Why I stopped covering baseball—a true story

Seven years ago, I was living the dream. My dream.

As a boy, all I had wanted to do with my life was work for Sports Illustrated. And there I was, barely 30-years old and doing exactly that. I was a baseball writer—contributing cover stories, reporting from the infield of Dodger Stadium, traveling from one exciting place to another with the singular task of profiling the game’s elite players. One week it would be J.D. Drew. The next, Gary Sheffield. The next, Mike Sweeney. It was everything I ever wanted.

And yet …

I couldn’t take it. I could. Not. Take. It.

I enjoyed the games and dug the travel and loved the banter with my fellow sports writers. But after roughly five years on the beat, I could not stomach any more cliches and meaningless blather. Literally, I would hear such nonsense coming from players and managers (“Well, you just have to play hard and hope for the best.”) and exit the clubhouse in disgust. I was especially annoyed by many of my peers (mostly those in TV and radio), who fed into the mind numbings by tossing out unambiguously lame questions, then nodding along to the equally lame answers. For most of my colleagues, a love for the sport was enough to keep the car running. Tom Verducci, SI’s unparalleled baseball scribe, lived for the intricacies of the action. So did guys like Ty Kepner, Bob Nightengale, Ken Rosenthal, etc.

But not me.

I love baseball, but my passion is reporting and writing. So I left—never to return to the magazine pages.

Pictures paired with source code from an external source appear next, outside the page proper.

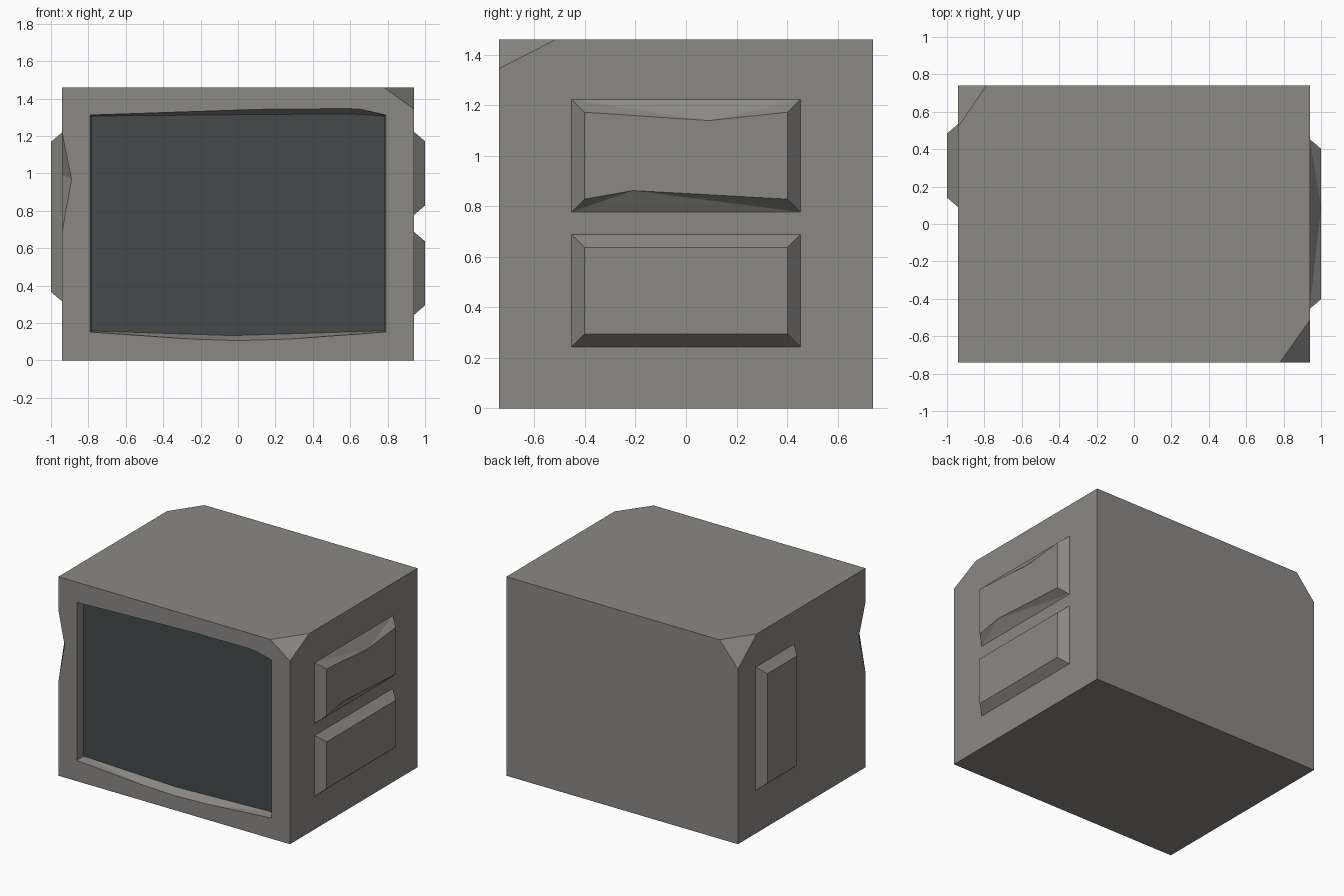
import bpy, bmesh
from mathutils import Vector

if "Cube" in bpy.data.objects:
    bpy.data.objects.remove(bpy.data.objects["Cube"])


def material(name, color):
    m = bpy.data.materials.new(name)
    m.diffuse_color = (*color, 1)
    m.use_nodes = True
    m.node_tree.nodes["Principled BSDF"].inputs["Base Color"].default_value = m.diffuse_color
    return m


GREY = material("warm grey", (0.26, 0.25, 0.235))
DARK = material("dark screen", (0.056, 0.068, 0.068))
X, Y, H = 0.94, 0.74, 1.46      # body half width, half depth, height


def finish(bm, name, *mats):
    me = bpy.data.meshes.new(name)
    bm.to_mesh(me)
    bm.free()
    for m in mats:
        me.materials.append(m)
    ob = bpy.data.objects.new(name, me)
    bpy.context.collection.objects.link(ob)
    return ob


def hull(name, pts):
    """Convex solid around a few points."""
    bm = bmesh.new()
    for p in pts:
        bm.verts.new(p)
    bmesh.ops.convex_hull(bm, input=bm.verts[:])
    bmesh.ops.recalc_face_normals(bm, faces=bm.faces[:])
    ob = finish(bm, name, GREY)
    ob.hide_render = True
    return ob


# Body block with two chipped top corners
bm = bmesh.new()
bmesh.ops.create_cube(bm, size=1)
for v in bm.verts:
    v.co = (v.co.x * 2 * X, v.co.y * 2 * Y, (v.co.z + 0.5) * H)
chips = [((0.78, -Y, H), (X, -0.515, H), (X, -Y, 1.345)),
         ((-0.79, Y, H), (-X, 0.52, H), (-X, Y, 1.285))]
for tri in chips:
    a, b, c = map(Vector, tri)
    n = (b - a).cross(c - a).normalized()
    if n.dot(a - Vector((0, 0, H / 2))) < 0:
        n = -n
    bmesh.ops.bisect_plane(bm, geom=bm.verts[:] + bm.edges[:] + bm.faces[:],
                           plane_co=a, plane_no=n, clear_outer=True)
    bmesh.ops.holes_fill(bm, edges=[e for e in bm.edges if e.is_boundary], sides=0)
bmesh.ops.recalc_face_normals(bm, faces=bm.faces[:])
body = finish(bm, "body", GREY, DARK)

# Cutter for the screen recess, worn along its top and bottom edges
D = -0.67
front = [(-.79, 1.312), (.59, 1.347), (.79, 1.312), (.79, .152), (0, .106), (-.79, .152)]
back = [(-.784, 1.307), (.59, 1.319), (.784, 1.307), (.784, .158), (-.03, .133), (-.784, .158)]
pts = []
for f, b in zip(front, back):
    f, b = Vector((f[0], -Y, f[1])), Vector((b[0], D, b[1]))
    pts += [b, b + 1.5 * (f - b)]
recess = hull("recess_cutter", pts)

# Cutter for the nick in the front left edge
A, B = Vector((-X, -Y, 1.215)), Vector((-X, -Y, 0.69))
P, Q = Vector((-0.89, -Y, 0.97)), Vector((-X, -0.663, 0.99))
M = (P + Q) / 2
nick = hull("nick_cutter", [M + 2.2 * (P - M), M + 2.2 * (Q - M),
                            M + 1.6 * (A - M), M + 1.6 * (B - M)])

for cutter in (recess, nick):
    mod = body.modifiers.new("cut", 'BOOLEAN')
    mod.operation, mod.solver, mod.object = 'DIFFERENCE', 'EXACT', cutter
dg = bpy.context.evaluated_depsgraph_get()
cut = bpy.data.meshes.new_from_object(body.evaluated_get(dg))
body.modifiers.clear()
body.data = cut
cut.materials.clear()
cut.materials.append(GREY)
cut.materials.append(DARK)
for c in (recess, nick):
    bpy.data.objects.remove(c)

# The floor of the recess is the screen
for p in cut.polygons:
    p.material_index = int(abs(p.center.y - D) < 0.003 and p.normal.y < -0.9)


def panel(name, side, y0, y1, z0, z1, dents={}):
    """Raised bevelled plate on a side; dents: {edge: (y, z)} worn bevels."""
    bm = bmesh.new()
    b = 0.051

    def ring(x, i):
        return [bm.verts.new((side * x, y, z)) for y, z in
                ((y0 + i, z0 + i), (y1 - i, z0 + i), (y1 - i, z1 - i), (y0 + i, z1 - i))]
    o, n = ring(X, 0), ring(1.0, b)
    base = bm.faces.new(o)
    face = []
    for k in range(4):
        j = (k + 1) % 4
        face.append(n[k])
        if k in dents:
            m = bm.verts.new((side, *dents[k]))
            face.append(m)
            for t in ((o[k], o[j], m), (o[k], m, n[k]), (o[j], n[j], m)):
                bm.faces.new(t)
        else:
            bm.faces.new((o[k], o[j], n[j], n[k]))
    bm.faces.new(face)
    bmesh.ops.recalc_face_normals(bm, faces=bm.faces[:])
    bm.faces.remove(base)
    return finish(bm, name, GREY)


# Raised side panels
panel("upper_right_panel", 1, -0.453, 0.453, 0.777, 1.223,
      {0: (-0.21, 0.862), 2: (0.09, 1.139)})
panel("lower_right_panel", 1, -0.453, 0.453, 0.243, 0.688)
panel("left_panel", -1, 0.09, 0.535, 0.315, 1.22)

I’m only bringing this up, by the way, because I was just watching a bit of Joe Girardi’s post-game press conference on ESPN News, thinking, “Thank goodness I’m not there.”

Thank goodness.